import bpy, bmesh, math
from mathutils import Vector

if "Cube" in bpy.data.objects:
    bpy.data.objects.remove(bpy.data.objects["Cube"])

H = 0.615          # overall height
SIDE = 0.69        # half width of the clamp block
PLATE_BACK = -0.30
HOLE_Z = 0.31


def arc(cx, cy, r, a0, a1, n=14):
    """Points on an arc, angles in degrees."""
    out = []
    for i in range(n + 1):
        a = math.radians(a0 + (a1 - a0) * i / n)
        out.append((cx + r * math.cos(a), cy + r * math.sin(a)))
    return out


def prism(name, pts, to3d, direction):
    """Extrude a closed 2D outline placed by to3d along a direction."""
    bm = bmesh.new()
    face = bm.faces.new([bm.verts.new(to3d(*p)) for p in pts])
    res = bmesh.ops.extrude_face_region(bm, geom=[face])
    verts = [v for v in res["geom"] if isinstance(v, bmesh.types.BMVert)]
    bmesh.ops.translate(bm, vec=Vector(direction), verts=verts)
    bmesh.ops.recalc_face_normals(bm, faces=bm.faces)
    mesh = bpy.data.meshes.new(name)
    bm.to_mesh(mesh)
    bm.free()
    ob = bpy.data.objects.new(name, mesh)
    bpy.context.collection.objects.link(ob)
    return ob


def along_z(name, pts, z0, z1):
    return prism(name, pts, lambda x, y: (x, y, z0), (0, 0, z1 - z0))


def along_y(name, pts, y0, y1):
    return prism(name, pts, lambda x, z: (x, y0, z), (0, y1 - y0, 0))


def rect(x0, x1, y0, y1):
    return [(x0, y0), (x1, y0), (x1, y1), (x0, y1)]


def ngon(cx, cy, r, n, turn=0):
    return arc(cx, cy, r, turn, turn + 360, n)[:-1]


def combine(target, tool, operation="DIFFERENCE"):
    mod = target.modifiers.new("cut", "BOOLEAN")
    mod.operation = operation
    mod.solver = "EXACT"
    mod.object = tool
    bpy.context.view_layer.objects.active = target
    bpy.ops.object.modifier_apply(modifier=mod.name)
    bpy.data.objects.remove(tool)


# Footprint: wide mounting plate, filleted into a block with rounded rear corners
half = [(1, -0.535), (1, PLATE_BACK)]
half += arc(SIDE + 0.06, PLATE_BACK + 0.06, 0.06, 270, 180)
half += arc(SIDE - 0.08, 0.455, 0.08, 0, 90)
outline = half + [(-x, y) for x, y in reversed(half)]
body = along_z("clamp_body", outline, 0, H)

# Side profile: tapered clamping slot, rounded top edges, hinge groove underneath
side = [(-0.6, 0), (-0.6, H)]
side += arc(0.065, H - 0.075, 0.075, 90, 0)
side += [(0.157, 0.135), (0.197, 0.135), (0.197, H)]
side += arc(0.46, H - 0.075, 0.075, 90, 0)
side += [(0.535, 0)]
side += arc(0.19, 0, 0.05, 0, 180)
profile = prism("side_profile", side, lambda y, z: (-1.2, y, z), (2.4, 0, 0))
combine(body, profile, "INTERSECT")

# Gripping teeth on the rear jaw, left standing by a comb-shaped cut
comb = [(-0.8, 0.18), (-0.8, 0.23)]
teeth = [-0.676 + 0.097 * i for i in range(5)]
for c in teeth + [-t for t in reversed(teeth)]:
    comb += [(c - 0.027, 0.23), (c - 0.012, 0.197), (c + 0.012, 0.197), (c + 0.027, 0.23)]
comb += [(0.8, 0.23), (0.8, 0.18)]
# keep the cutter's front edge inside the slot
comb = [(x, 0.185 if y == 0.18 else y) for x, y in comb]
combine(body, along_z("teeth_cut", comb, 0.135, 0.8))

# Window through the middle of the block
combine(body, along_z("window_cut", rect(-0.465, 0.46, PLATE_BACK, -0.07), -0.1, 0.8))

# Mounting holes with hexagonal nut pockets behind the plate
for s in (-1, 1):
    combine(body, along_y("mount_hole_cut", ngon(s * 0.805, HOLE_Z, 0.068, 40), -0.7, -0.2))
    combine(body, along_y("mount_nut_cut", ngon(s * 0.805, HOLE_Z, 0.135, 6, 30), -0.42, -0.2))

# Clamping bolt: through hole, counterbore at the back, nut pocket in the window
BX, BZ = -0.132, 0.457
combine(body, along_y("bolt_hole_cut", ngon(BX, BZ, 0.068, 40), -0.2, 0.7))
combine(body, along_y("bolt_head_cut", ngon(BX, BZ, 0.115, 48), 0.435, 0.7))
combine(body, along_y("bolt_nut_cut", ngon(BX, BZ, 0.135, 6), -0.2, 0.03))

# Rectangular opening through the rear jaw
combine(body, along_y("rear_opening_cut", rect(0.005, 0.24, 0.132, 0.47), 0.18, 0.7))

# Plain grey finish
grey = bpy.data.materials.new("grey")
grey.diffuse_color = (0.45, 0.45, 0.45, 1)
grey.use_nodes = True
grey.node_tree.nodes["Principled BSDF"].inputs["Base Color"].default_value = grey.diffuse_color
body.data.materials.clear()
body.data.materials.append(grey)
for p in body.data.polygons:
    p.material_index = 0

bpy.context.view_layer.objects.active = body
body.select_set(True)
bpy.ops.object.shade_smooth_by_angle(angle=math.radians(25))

----

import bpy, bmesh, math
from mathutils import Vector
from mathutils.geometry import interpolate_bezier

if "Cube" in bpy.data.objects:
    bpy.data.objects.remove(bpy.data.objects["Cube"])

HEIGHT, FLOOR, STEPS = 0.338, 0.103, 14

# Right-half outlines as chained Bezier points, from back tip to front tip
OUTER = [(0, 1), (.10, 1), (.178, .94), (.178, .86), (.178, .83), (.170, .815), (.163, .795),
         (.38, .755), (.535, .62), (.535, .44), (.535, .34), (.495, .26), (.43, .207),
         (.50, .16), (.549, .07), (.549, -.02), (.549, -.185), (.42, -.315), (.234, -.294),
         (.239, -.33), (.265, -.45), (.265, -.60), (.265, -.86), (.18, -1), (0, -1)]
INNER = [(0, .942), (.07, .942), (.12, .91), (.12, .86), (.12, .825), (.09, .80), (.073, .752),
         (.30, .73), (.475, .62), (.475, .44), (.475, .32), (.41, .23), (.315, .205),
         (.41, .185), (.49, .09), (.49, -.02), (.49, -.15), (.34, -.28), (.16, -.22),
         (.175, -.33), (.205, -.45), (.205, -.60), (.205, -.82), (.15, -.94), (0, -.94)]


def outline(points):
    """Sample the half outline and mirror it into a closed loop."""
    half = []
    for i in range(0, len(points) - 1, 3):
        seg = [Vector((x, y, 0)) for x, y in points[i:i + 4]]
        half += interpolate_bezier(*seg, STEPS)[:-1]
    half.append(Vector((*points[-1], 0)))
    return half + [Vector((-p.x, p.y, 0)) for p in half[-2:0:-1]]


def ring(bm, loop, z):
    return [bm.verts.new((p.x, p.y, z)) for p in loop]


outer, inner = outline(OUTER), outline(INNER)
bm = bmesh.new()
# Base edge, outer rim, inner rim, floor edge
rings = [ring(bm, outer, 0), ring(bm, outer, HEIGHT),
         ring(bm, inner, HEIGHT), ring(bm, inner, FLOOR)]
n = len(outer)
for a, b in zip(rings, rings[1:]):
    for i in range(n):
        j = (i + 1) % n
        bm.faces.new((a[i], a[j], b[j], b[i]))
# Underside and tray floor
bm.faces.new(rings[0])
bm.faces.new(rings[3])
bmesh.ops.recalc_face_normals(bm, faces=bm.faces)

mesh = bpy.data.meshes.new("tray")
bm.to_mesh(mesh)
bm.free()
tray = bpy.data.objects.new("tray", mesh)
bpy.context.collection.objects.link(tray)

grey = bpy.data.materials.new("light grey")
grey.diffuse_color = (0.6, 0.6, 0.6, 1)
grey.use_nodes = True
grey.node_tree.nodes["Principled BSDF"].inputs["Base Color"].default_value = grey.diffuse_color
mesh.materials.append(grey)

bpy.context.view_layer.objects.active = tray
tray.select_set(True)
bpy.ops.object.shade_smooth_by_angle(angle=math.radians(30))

----

Going through the records above line by line, tally those with the word "collection" and answer with the number only.

2